Problem statement —
Find the line containing "const posts = new THREE.Group();". Reproduce it and every line after it up to the end of the records, exactly as written.

[Items listed in a dataset]
■ ■ ■
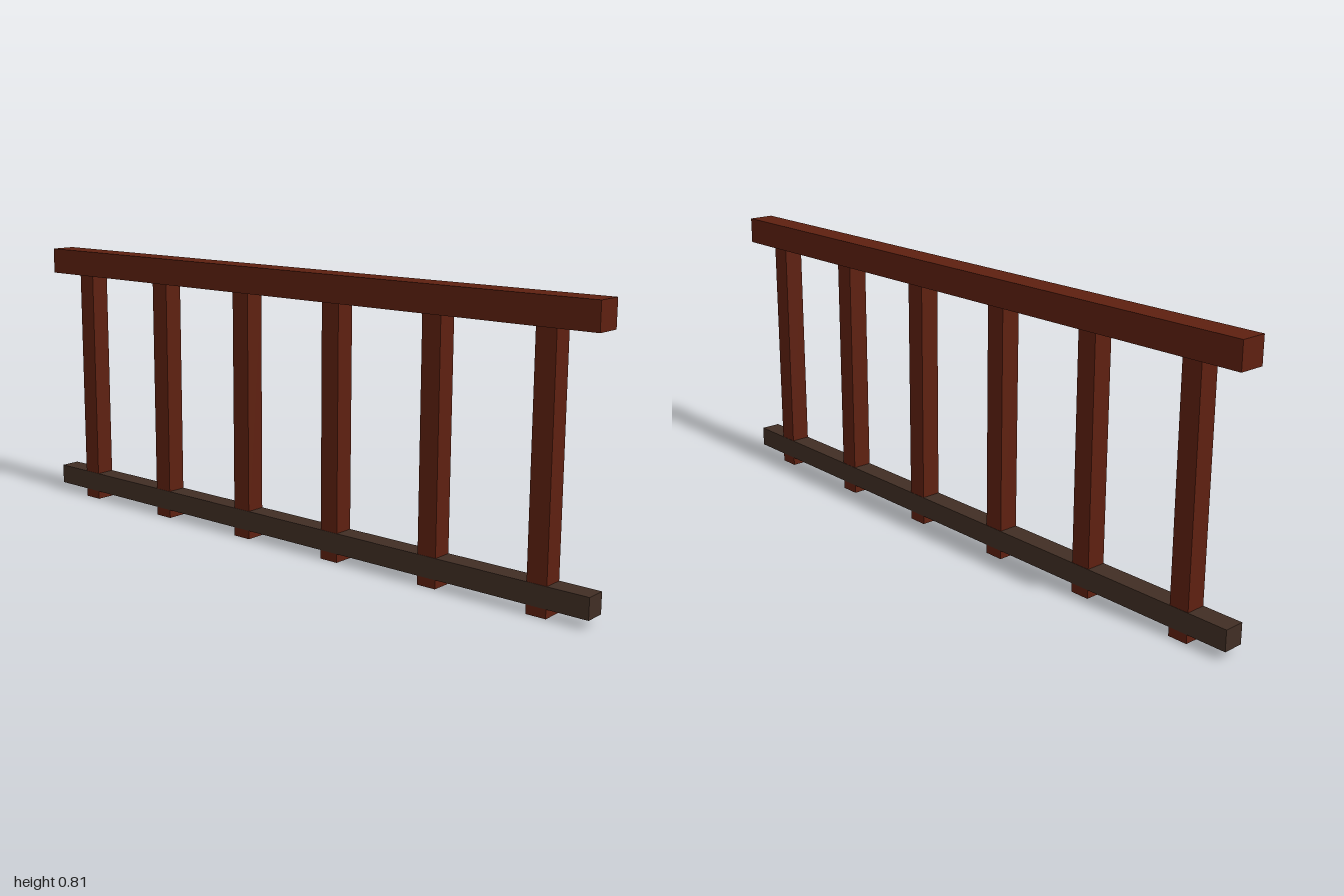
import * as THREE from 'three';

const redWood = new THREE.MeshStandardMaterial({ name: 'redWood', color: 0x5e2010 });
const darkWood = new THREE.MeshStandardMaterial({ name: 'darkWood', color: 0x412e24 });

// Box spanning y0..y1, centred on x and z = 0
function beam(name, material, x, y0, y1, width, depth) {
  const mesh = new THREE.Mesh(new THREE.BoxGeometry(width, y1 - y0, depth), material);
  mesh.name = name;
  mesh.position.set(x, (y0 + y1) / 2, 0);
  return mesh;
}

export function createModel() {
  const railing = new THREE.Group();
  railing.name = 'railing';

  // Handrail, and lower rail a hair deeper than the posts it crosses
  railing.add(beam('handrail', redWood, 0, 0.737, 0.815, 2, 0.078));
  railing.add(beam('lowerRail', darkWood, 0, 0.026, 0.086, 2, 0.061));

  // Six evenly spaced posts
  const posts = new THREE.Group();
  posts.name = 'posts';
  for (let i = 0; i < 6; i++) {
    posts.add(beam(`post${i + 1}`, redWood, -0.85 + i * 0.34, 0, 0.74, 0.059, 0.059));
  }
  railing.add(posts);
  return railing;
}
■ ■ ■
Response to the task —
  const posts = new THREE.Group();
  posts.name = 'posts';
  for (let i = 0; i < 6; i++) {
    posts.add(beam(`post${i + 1}`, redWood, -0.85 + i * 0.34, 0, 0.74, 0.059, 0.059));
  }
  railing.add(posts);
  return railing;
}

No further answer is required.